Seeking to infuse a religious component into the holiday, the rabbis weave the narrative of the miracle of the oil into the military story in the Talmud. But at its core, it is a simple holiday where we light a menorah and sing Hallel and read Torah each morning.
So we are left with ambivalence about this holiday, especially given how it is observed in America.
As Jews living in America, we are confronted with an enormous holiday season and a Christmas that is overdone (speak to my Christian colleagues about that. So, Hanukkah becomes writ large.
For more about this ambivalence, read this New York Times op-ed that appeared yesterday.
For myself, I try to and not get too carried away. (Though I can understand the need to get carried away in certain situation, see this piece, written by Gila Silverman, who grew up at Temple Emunah. She writes about creating a elaborate display to parallel Christmas displays where she lives in the Southwest.)
My approach is to try to get home as close to dusk as possible. That way, Hanukkah candles are lit while folks are driving home and can see our candles in our windows as they pass by. We spend a few minutes lighting the Hanukkiyot (usually one per person; my three-year-old loves this great honor – real fire!). We recite the blessings and sing the traditional songs, then continue on to other activities including our regularly scheduled ones.
Gifts are fine, but not central to the experience. Sometimes I will buy a Hanukkah book or a Jewish book for my own children so that they can dig deeper into the Hanukkah experience.
I hope to offer some new Hanukkah insights as we move through the festival, but for now – Happy Festival of Lights.

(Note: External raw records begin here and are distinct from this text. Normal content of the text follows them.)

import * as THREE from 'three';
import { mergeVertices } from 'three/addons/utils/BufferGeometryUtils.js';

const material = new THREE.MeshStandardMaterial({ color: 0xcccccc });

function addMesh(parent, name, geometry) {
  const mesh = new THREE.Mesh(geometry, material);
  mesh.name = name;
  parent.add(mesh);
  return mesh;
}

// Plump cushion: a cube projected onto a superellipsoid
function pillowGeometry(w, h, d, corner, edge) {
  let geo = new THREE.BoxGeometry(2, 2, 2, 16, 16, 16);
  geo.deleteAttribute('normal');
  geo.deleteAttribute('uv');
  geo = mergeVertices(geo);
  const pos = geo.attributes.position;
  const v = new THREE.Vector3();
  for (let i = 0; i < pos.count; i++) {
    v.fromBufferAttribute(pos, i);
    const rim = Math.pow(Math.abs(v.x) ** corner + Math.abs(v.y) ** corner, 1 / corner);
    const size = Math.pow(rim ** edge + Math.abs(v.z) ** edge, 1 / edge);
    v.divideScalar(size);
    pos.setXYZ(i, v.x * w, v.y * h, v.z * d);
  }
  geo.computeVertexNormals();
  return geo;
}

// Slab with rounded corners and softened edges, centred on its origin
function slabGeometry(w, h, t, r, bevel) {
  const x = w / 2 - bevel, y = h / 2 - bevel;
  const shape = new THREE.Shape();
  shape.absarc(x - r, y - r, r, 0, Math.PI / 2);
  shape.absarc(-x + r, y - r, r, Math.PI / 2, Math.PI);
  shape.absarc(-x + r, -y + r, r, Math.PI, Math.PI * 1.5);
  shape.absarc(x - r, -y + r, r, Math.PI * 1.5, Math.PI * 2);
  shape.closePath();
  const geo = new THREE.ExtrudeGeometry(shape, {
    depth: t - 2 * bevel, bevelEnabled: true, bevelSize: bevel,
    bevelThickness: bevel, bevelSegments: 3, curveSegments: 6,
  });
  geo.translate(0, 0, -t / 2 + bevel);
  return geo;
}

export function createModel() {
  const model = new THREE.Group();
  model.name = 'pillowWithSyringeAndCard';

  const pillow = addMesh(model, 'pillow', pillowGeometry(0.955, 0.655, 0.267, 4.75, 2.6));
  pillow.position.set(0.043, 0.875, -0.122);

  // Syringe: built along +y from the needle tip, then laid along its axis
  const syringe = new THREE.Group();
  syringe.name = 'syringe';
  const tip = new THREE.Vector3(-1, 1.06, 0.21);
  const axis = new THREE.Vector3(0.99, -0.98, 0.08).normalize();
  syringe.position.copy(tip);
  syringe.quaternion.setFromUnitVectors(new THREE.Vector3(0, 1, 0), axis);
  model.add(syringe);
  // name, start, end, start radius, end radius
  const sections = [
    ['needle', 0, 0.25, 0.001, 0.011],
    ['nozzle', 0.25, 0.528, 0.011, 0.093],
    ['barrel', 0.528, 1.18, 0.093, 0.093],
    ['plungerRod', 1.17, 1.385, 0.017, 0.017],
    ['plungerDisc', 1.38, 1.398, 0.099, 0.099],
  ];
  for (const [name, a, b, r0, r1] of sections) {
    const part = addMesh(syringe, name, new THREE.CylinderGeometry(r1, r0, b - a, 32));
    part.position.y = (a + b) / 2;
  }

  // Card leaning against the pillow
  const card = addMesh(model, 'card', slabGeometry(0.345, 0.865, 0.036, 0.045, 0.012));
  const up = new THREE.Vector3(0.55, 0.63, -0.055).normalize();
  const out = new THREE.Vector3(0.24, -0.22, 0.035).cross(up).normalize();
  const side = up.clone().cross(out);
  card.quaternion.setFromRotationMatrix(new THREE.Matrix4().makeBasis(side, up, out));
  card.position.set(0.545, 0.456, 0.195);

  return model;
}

May the lights of the Hanukkiyah, of the Hanukkah menorah, bring joy and light into the world, reminding us that God’s presence is found in all moments, even a minor holiday like Hanukkah!